Collected data
--- START ---

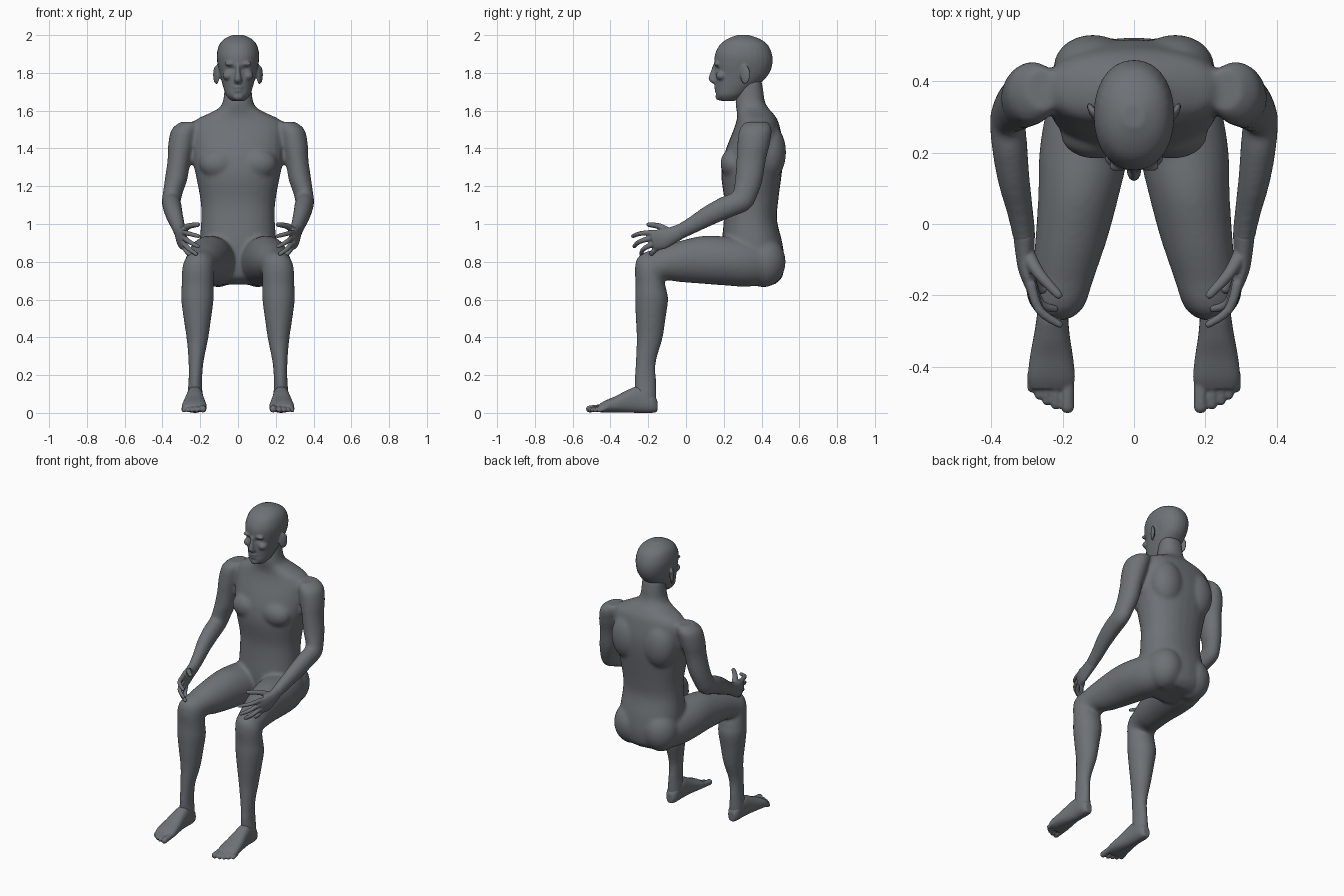
import bpy, bmesh, math
from mathutils import Vector, Matrix

skin = bpy.data.materials.new("slate grey")
skin.diffuse_color = (0.155, 0.168, 0.182, 1)


def smooth_rows(rows, steps=4):
    """Catmull-Rom interpolation of equally long number rows."""
    out = []
    for i in range(len(rows) - 1):
        a, b, c, d = (rows[max(i - 1, 0)], rows[i], rows[i + 1], rows[min(i + 2, len(rows) - 1)])
        for k in range(steps):
            t = k / steps
            out.append([0.5 * (2 * q + (r - p) * t + (2 * p - 5 * q + 4 * r - s) * t * t
                               + (3 * q - p - 3 * r + s) * t ** 3) for p, q, r, s in zip(a, b, c, d)])
    return out + [list(rows[-1])]


def skin_rings(bm, rings):
    """Closed surface through rings of points."""
    loops = [[bm.verts.new(p) for p in r] for r in rings]
    n = len(loops[0])
    for a, b in zip(loops, loops[1:]):
        for i in range(n):
            bm.faces.new((a[i], a[(i + 1) % n], b[(i + 1) % n], b[i]))
    bm.faces.new(loops[0][::-1])
    bm.faces.new(loops[-1])


def ellipse(c, u, v, power=2.0, n=28):
    pts = []
    for i in range(n):
        a = 2 * math.pi * i / n
        co, si = math.cos(a), math.sin(a)
        pts.append(Vector(c) + u * math.copysign(abs(co) ** (2 / power), co)
                   + v * math.copysign(abs(si) ** (2 / power), si))
    return pts


def loft(bm, rows, sides=(1,), power=2.0):
    """Rows are x, y, z, half width in x, half depth, tilt about x in degrees."""
    for s in sides:
        rings = []
        for x, y, z, ru, rv, tilt in smooth_rows(rows):
            t = math.radians(tilt)
            rings.append(ellipse((s * x, y, z), Vector((s * ru, 0, 0)),
                                 Vector((0, math.cos(t), math.sin(t))) * rv, power))
        skin_rings(bm, rings)


def tube(bm, pts, r0, r1):
    """Round finger or toe on both sides."""
    for s in (1, -1):
        path = [Vector((s * p[0], p[1], p[2])) for p in smooth_rows(pts)]
        n = len(path)
        radii = [r0 + (r1 - r0) * i / (n - 1) for i in range(n)]
        end = (path[-1] - path[-2]).normalized()
        path.append(path[-1] + end * r1 * 0.7)
        radii.append(r1 * 0.6)
        rings = []
        for i, p in enumerate(path):
            d = path[min(i + 1, n)] - path[max(i - 1, 0)]
            q = d.to_track_quat('Z', 'Y')
            rings.append(ellipse(p, q @ Vector((radii[i], 0, 0)), q @ Vector((0, radii[i], 0)), n=12))
        skin_rings(bm, rings)


def ball(bm, c, r, sides=(1, -1), turn=0):
    for s in sides:
        m = (Matrix.Translation((s * c[0], c[1], c[2])) @ Matrix.Rotation(s * turn, 4, 'Z')
             @ Matrix.Diagonal((*r, 1)))
        bmesh.ops.create_uvsphere(bm, u_segments=24, v_segments=14, radius=1, matrix=m)


def fuse(name, bm, voxel, rounds):
    """Melt overlapping pieces into one smooth skin."""
    bmesh.ops.recalc_face_normals(bm, faces=bm.faces)
    me = bpy.data.meshes.new(name)
    bm.to_mesh(me)
    bm.free()
    ob = bpy.data.objects.new(name, me)
    bpy.context.collection.objects.link(ob)
    rm = ob.modifiers.new("melt", 'REMESH')
    rm.mode = 'VOXEL'
    rm.voxel_size = voxel
    sm = ob.modifiers.new("relax", 'SMOOTH')
    sm.factor = 0.5
    sm.iterations = rounds
    deps = bpy.context.evaluated_depsgraph_get()
    final = bpy.data.meshes.new_from_object(ob.evaluated_get(deps))
    ob.modifiers.clear()
    ob.data = final
    final.materials.clear()
    final.materials.append(skin)
    for p in final.polygons:
        p.use_smooth = True
        p.material_index = 0
    return ob


BOTH = (1, -1)

# torso and neck: z, front y, back y, half width
body = bmesh.new()
torso = [(.68, .27, .47, .13), (.72, .21, .51, .175), (.80, .195, .522, .20), (.90, .19, .51, .203),
         (1.02, .20, .482, .195), (1.12, .203, .488, .198), (1.25, .187, .505, .222),
         (1.34, .195, .515, .24), (1.42, .22, .515, .247), (1.50, .252, .50, .25),
         (1.55, .268, .485, .225), (1.585, .27, .462, .155), (1.615, .265, .435, .10),
         (1.65, .262, .417, .08), (1.70, .27, .41, .073), (1.76, .28, .40, .07)]
loft(body, [(0, (a + b) / 2, z, w, (b - a) / 2, 0) for z, a, b, w in torso], power=2.25)
ball(body, (.105, .25, 1.32), (.10, .068, .08))        # chest
ball(body, (.115, .44, 1.38), (.11, .09, .15))         # shoulder blades
ball(body, (.105, .41, .80), (.112, .118, .135))       # buttocks

# arms
loft(body, [(.255, .375, 1.54, .05, .06, 0), (.282, .368, 1.50, .07, .086, 0), (.30, .357, 1.42, .07, .086, 0),
            (.312, .345, 1.34, .061, .078, 0), (.327, .333, 1.24, .06, .073, -5),
            (.344, .315, 1.17, .053, .066, -22), (.353, .29, 1.122, .05, .063, -45),
            (.348, .215, 1.09, .05, .06, -60), (.336, .12, 1.044, .045, .054, -64),
            (.318, .03, .992, .037, .045, -64), (.305, -.05, .95, .031, .039, -64)], BOTH)

# legs
loft(body, [(.11, .42, .79, .10, .11, 90), (.125, .32, .795, .12, .127, 90), (.14, .20, .805, .125, .13, 90),
            (.155, .08, .81, .113, .126, 90), (.175, -.04, .80, .101, .107, 92),
            (.195, -.13, .785, .09, .088, 110), (.211, -.187, .757, .085, .096, 137),
            (.214, -.186, .67, .085, .083, 170), (.215, -.182, .60, .086, .088, 180),
            (.215, -.187, .50, .073, .079, 180), (.215, -.193, .39, .057, .068, 180),
            (.222, -.213, .27, .04, .054, 180), (.226, -.215, .17, .036, .057, 180),
            (.228, -.212, .09, .041, .056, 180), (.228, -.208, .04, .04, .05, 180)], BOTH)
fuse("body", body, .01, 9)

# head: z, front y, back y, half width
head = bmesh.new()
skull = [(1.652, .185, .26, .036), (1.68, .16, .31, .062), (1.72, .158, .36, .077), (1.76, .155, .41, .088),
         (1.80, .154, .442, .098), (1.85, .15, .458, .109), (1.90, .154, .455, .112),
         (1.95, .18, .432, .099), (1.98, .22, .39, .072), (2.0, .27, .335, .03)]
loft(head, [(0, (a + b) / 2, z, w, (b - a) / 2, 0) for z, a, b, w in skull], power=2.15)
loft(head, [(0, .155, 1.845, .010, .012, 0), (0, .149, 1.81, .011, .018, 0), (0, .144, 1.775, .017, .024, 0),
            (0, .146, 1.757, .02, .022, 0), (0, .155, 1.742, .012, .01, 0)])          # nose
ball(head, (.035, .168, 1.848), (.038, .019, .013), turn=-.25)                        # brow
ball(head, (.052, .188, 1.785), (.03, .03, .025))                                     # cheekbones
ball(head, (0, .161, 1.725), (.027, .013, .009), (1,))                                # upper lip
ball(head, (0, .163, 1.706), (.023, .013, .008), (1,))                                # lower lip
ball(head, (0, .175, 1.674), (.03, .019, .02), (1,))                                  # chin
ball(head, (.115, .313, 1.79), (.011, .03, .051), turn=-.5)                           # ears
skull_obj = fuse("head", head, .006, 4)
for v in skull_obj.data.vertices:                                                     # eye sockets
    d = (Vector((abs(v.co.x), v.co.y, v.co.z)) - Vector((.037, .155, 1.822)))
    v.co.y += .011 * math.exp(-(d.x / .02) ** 2 - (d.y / .04) ** 2 - (d.z / .013) ** 2)

# hands
hands = bmesh.new()
loft(hands, [(.308, -.02, .965, .031, .039, -64), (.305, -.08, .937, .027, .046, -68),
             (.30, -.13, .92, .023, .055, -74), (.287, -.18, .912, .016, .05, -76)], BOTH)
for pts in ([(.29, -.165, .955), (.265, -.24, .95), (.207, -.282, .935)],
            [(.287, -.165, .93), (.26, -.245, .907), (.21, -.275, .88)],
            [(.287, -.16, .90), (.262, -.222, .87), (.22, -.238, .84)],
            [(.287, -.14, .882), (.266, -.18, .848), (.235, -.182, .828)]):
    tube(hands, pts, .0155, .0105)
tube(hands, [(.298, -.085, .955), (.265, -.14, .987), (.21, -.20, .997)], .022, .012)
fuse("hands", hands, .005, 3)

# feet
feet = bmesh.new()
loft(feet, [(.228, -.152, .036, .022, .03, 90), (.228, -.18, .053, .038, .053, 90), (.228, -.25, .07, .043, .07, 90),
            (.23, -.31, .061, .05, .06, 90), (.231, -.37, .046, .06, .044, 90),
            (.231, -.43, .033, .066, .031, 90), (.231, -.462, .024, .058, .02, 90)], BOTH, 2.4)
for x, tip, r in ((.186, -.515, .019), (.219, -.508, .014), (.244, -.497, .013), (.266, -.482, .0125), (.287, -.462, .012)):
    tube(feet, [(x, -.42, .03), (x, tip + .035, .024), (x, tip, r + .001)], r, r)
fuse("feet", feet, .005, 3)
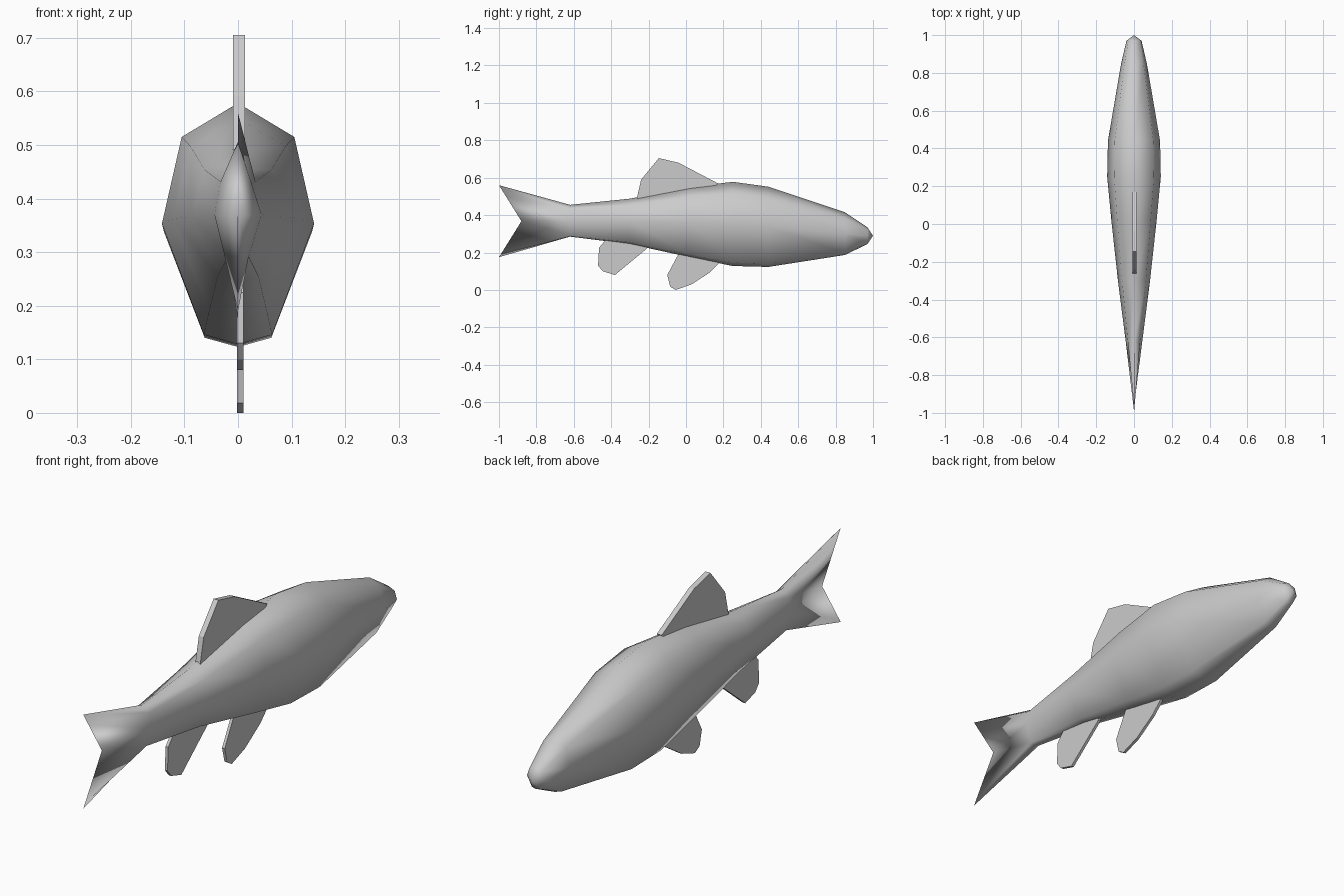
import bpy, bmesh

if "Cube" in bpy.data.objects:
    bpy.data.objects.remove(bpy.data.objects["Cube"])


def finish(name, bm, smooth):
    bmesh.ops.remove_doubles(bm, verts=bm.verts, dist=0.0005)
    bmesh.ops.recalc_face_normals(bm, faces=bm.faces)
    for f in bm.faces:
        f.smooth = smooth
    mesh = bpy.data.meshes.new(name)
    bm.to_mesh(mesh)
    bm.free()
    obj = bpy.data.objects.new(name, mesh)
    bpy.context.collection.objects.link(obj)
    return obj


# Eight-sided section: (fraction of half width, fraction of height)
half = [(0, 1), (0.74, 0.86), (1, 0.5), (0.45, 0.04), (0, 0)]
section = half + [(-x, t) for x, t in half[-2:0:-1]]

# Body stations: y, bottom z, top z, half width
stations = [
    (-1.0, 0.175, 0.56, 0),
    (-0.62, 0.285, 0.455, 0.044),
    (-0.30, 0.245, 0.488, 0.085),
    (0.02, 0.175, 0.55, 0.12),
    (0.25, 0.128, 0.578, 0.142),
    (0.44, 0.123, 0.552, 0.138),
    (0.85, 0.187, 0.415, 0.068),
    (0.97, 0.245, 0.335, 0.04),
    (1.0, 0.29, 0.29, 0),
]

# Body with forked tail
bm = bmesh.new()
rings = []
for y, lo, hi, w in stations:
    fork = 0.12 if y == -1.0 else 0
    rings.append([bm.verts.new((x * w, y + fork * (1 - abs(2 * t - 1)), lo + (hi - lo) * t))
                  for x, t in section])
for a, b in zip(rings, rings[1:]):
    for i in range(8):
        j = (i + 1) % 8
        bm.faces.new((a[i], a[j], b[j], b[i]))
finish("body", bm, True)


# Fins: flat outlines in the yz plane, extruded across x
def fin(name, outline, thick, x0=0):
    bm = bmesh.new()
    face = bm.faces.new([bm.verts.new((x0 - thick / 2, y, z)) for y, z in outline])
    ext = bmesh.ops.extrude_face_region(bm, geom=[face])["geom"]
    bmesh.ops.translate(bm, vec=(thick, 0, 0),
                        verts=[v for v in ext if isinstance(v, bmesh.types.BMVert)])
    finish(name, bm, False)


fin("dorsal_fin", [(-0.265, 0.48), (-0.24, 0.59), (-0.145, 0.705), (-0.04, 0.68),
                   (0.17, 0.57), (0.1, 0.5)], 0.022, 0.002)
fin("pelvic_fin", [(-0.02, 0.23), (-0.10, 0.08), (-0.085, 0.018), (-0.055, 0),
                   (0.03, 0.03), (0.13, 0.095), (0.18, 0.145), (0.15, 0.22)], 0.012, 0.004)
fin("anal_fin", [(-0.42, 0.28), (-0.465, 0.225), (-0.47, 0.13), (-0.445, 0.1),
                 (-0.38, 0.08), (-0.21, 0.22), (-0.2, 0.27)], 0.012, 0.004)
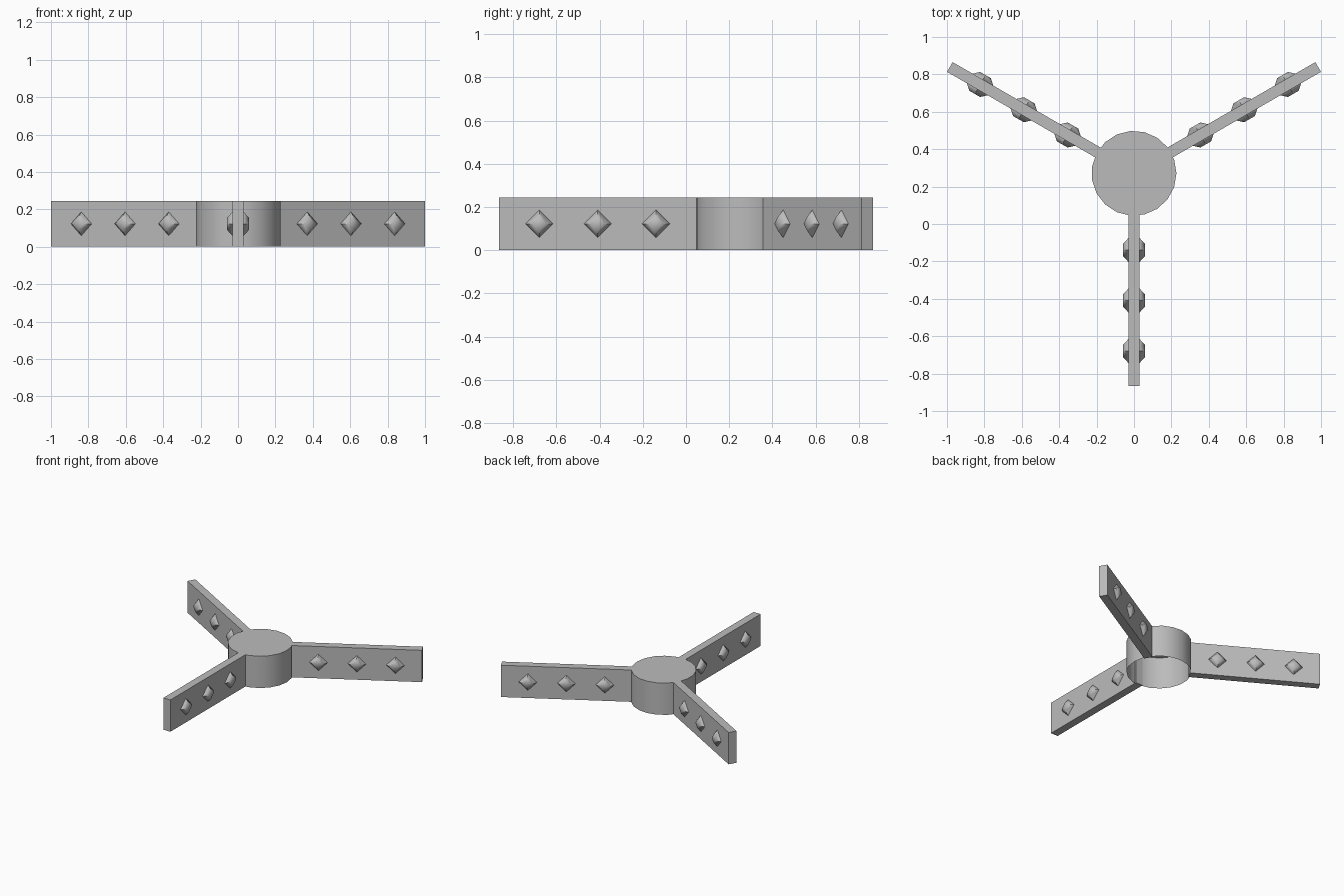
import bpy
import bmesh
from math import pi, cos, sin, radians
from mathutils import Matrix, Vector

cube = bpy.data.objects.get("Cube")
if cube:
    bpy.data.objects.remove(cube, do_unlink=True)

HUB = Vector((0, 0.271, 0))
HUB_RADIUS, HEIGHT = 0.227, 0.245
ARM_START, ARM_END, HALF_THICK = 0.215, 1.137, 0.03
STUD_DISTANCES = (0.41, 0.68, 0.95)
# Stud profile: offset from the arm's middle plane, radius
STUD_PROFILE = ((-0.058, 0.033), (-0.03, 0.064), (0.03, 0.064), (0.058, 0.033))

grey = bpy.data.materials.new("plain_grey")
grey.use_nodes = True
colour = (0.5, 0.5, 0.5, 1)
grey.diffuse_color = colour
grey.node_tree.nodes["Principled BSDF"].inputs["Base Color"].default_value = colour


def add_object(name, bm, matrix, smooth_angle=None):
    bmesh.ops.recalc_face_normals(bm, faces=bm.faces)
    mesh = bpy.data.meshes.new(name)
    bm.to_mesh(mesh)
    bm.free()
    mesh.materials.append(grey)
    obj = bpy.data.objects.new(name, mesh)
    obj.matrix_world = matrix
    bpy.context.collection.objects.link(obj)
    if smooth_angle:
        bpy.ops.object.select_all(action="DESELECT")
        obj.select_set(True)
        bpy.context.view_layer.objects.active = obj
        bpy.ops.object.shade_smooth_by_angle(angle=radians(smooth_angle))
    return obj


# Hub: thin drum, capped on top and open underneath
bm = bmesh.new()
bmesh.ops.create_cone(bm, cap_ends=True, segments=19, radius1=HUB_RADIUS,
                      radius2=HUB_RADIUS, depth=HEIGHT,
                      matrix=Matrix.Rotation(-pi / 2, 4, "Z"))
bottom = [f for f in bm.faces if all(v.co.z < 0 for v in f.verts)]
bmesh.ops.delete(bm, geom=bottom, context="FACES_ONLY")
add_object("hub", bm, Matrix.Translation(HUB + Vector((0, 0, HEIGHT / 2))), 30)


def make_arm(name, matrix):
    bm = bmesh.new()
    size = (ARM_END - ARM_START, 2 * HALF_THICK, HEIGHT)
    middle = Vector(((ARM_START + ARM_END) / 2, 0, HEIGHT / 2))
    bmesh.ops.create_cube(bm, size=1, matrix=Matrix.LocRotScale(middle, None, Vector(size)))
    add_object(name, bm, matrix)


def make_stud(name, matrix):
    # Four-sided gem running through the arm
    bm = bmesh.new()
    rings = [[bm.verts.new((r * cos(k * pi / 2), y, r * sin(k * pi / 2)))
              for k in range(4)] for y, r in STUD_PROFILE]
    for a, b in zip(rings, rings[1:]):
        for k in range(4):
            j = (k + 1) % 4
            bm.faces.new((a[k], a[j], b[j], b[k]))
    bm.faces.new(rings[0])
    bm.faces.new(rings[-1])
    add_object(name, bm, matrix, 60)


# Three arms around the hub, each with a row of studs
for side, angle in (("front", -90), ("left", 30), ("right", 150)):
    place = Matrix.Translation(HUB) @ Matrix.Rotation(radians(angle), 4, "Z")
    make_arm(side + "_arm", place)
    for i, d in enumerate(STUD_DISTANCES, 1):
        make_stud(f"{side}_stud_{i}", place @ Matrix.Translation((d, 0, HEIGHT / 2)))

--- END ---

▶ _To do_
Show, from the records above, every line that includes "True".

▶ _Task output_
        p.use_smooth = True
finish("body", bm, True)
    bpy.data.objects.remove(cube, do_unlink=True)
grey.use_nodes = True
        obj.select_set(True)
bmesh.ops.create_cone(bm, cap_ends=True, segments=19, radius1=HUB_RADIUS,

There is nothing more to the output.